Brahim Chnina, the girl's father, was 48 years old and was born in Morocco.[2] When his daughter told him her story, Chnina made an angry video which he put on Facebook.[2] In the video, he demanded that the school fire Paty from his job.[2] Chnina made another angry video in which he accused Paty of "discrimination".[2] Chnina made complaints to the school and to the police.[2] He said Paty was "diffusing a pornographic image".[2] Chnina said that Paty had ordered Muslim students to lift their hands and then leave the room while Paty showed the class the image.[10] Chnina also said there was Islamophobia at the school.[2] He said that other parents should help him force the school to fire Paty.[10] He sent these videos to the organization Collective Against Islamophobia in France (French: Collectif Contre l'islamophobie) and to his local mosque.[10] Chnina said the same things on radio as well.[10]

References[change | change source]

  1. 1.0 1.1 "France teacher attack: Seven charged over Samuel Paty's killing". BBC News. 22 October 2020. Retrieved 10 March 2021.{{cite news}}: CS1 maint: url-status (link)
  2. 2.00 2.01 2.02 2.03 2.04 2.05 2.06 2.07 2.08 2.09 2.10 2.11 2.12 2.13 2.14 2.15 2.16 2.17 Willsher, Kim (8 March 2021). "Samuel Paty murder: how a teenager's lie sparked a tragic chain of events". The Guardian. ISSN 0261-3077. Retrieved 13 March 2021.{{cite news}}: CS1 maint: url-status (link)
  3. 3.0 3.1 3.2 "Samuel Paty: French schoolgirl admits lying about murdered teacher". BBC News. 9 March 2021. Retrieved 10 March 2021.{{cite news}}: CS1 maint: url-status (link)
  4. Paone, Antony (17 October 2020). "For a teacher in France, a civics class was followed by a gruesome death". Reuters. Retrieved 10 March 2021.{{cite news}}: CS1 maint: url-status (link)
  5. Ganley, Elaine (17 October 2020). "French leader decries terrorist beheading of teacher". Associated Press. Retrieved 10 March 2020.{{cite news}}: CS1 maint: url-status (link)

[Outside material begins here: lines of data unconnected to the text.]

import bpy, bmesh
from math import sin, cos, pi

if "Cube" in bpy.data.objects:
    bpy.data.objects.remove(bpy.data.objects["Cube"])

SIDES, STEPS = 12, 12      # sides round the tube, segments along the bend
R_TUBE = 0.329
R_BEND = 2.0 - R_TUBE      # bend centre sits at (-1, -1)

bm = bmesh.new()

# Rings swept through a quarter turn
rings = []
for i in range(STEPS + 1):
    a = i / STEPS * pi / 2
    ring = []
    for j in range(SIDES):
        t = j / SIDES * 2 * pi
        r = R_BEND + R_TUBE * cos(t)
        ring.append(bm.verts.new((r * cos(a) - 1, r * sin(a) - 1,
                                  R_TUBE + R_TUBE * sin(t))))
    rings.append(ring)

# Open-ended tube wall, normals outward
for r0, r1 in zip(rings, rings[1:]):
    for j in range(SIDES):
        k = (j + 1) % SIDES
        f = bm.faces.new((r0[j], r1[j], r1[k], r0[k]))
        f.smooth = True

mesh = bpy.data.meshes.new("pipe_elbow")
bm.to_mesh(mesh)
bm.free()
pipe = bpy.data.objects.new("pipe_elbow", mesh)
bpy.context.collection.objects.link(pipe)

  6. 6.0 6.1 Willsher, Kim (17 October 2020). "Teacher decapitated in Paris named as Samuel Paty, 47". The Guardian. Retrieved 10 March 2021.{{cite news}}: CS1 maint: url-status (link)
  7. 7.0 7.1 7.2 7.3 7.4 "France teacher's killer had 'contact' with jihadist in Syria". France 24. 22 October 2020. Retrieved 10 March 2021.{{cite web}}: CS1 maint: url-status (link)
  8. "France teacher attack: Pupil's father 'exchanged texts with killer'". BBC News. 20 October 2020. Retrieved 10 March 2021.{{cite news}}: CS1 maint: url-status (link)
  9. 9.0 9.1 de La Hamaide, Sybille; Chiarello, Thierry (18 October 2020). "Teenager asked pupils to identify French teacher before beheading him". Reuters. Retrieved 10 March 2021.{{cite news}}: CS1 maint: url-status (link)
  10. 10.0 10.1 10.2 10.3 10.4 Willsher, Kim (4 December 2020). "Samuel Paty: French security services failed to act over incendiary social media campaign". The Guardian. Retrieved 13 March 2021.{{cite news}}: CS1 maint: url-status (link)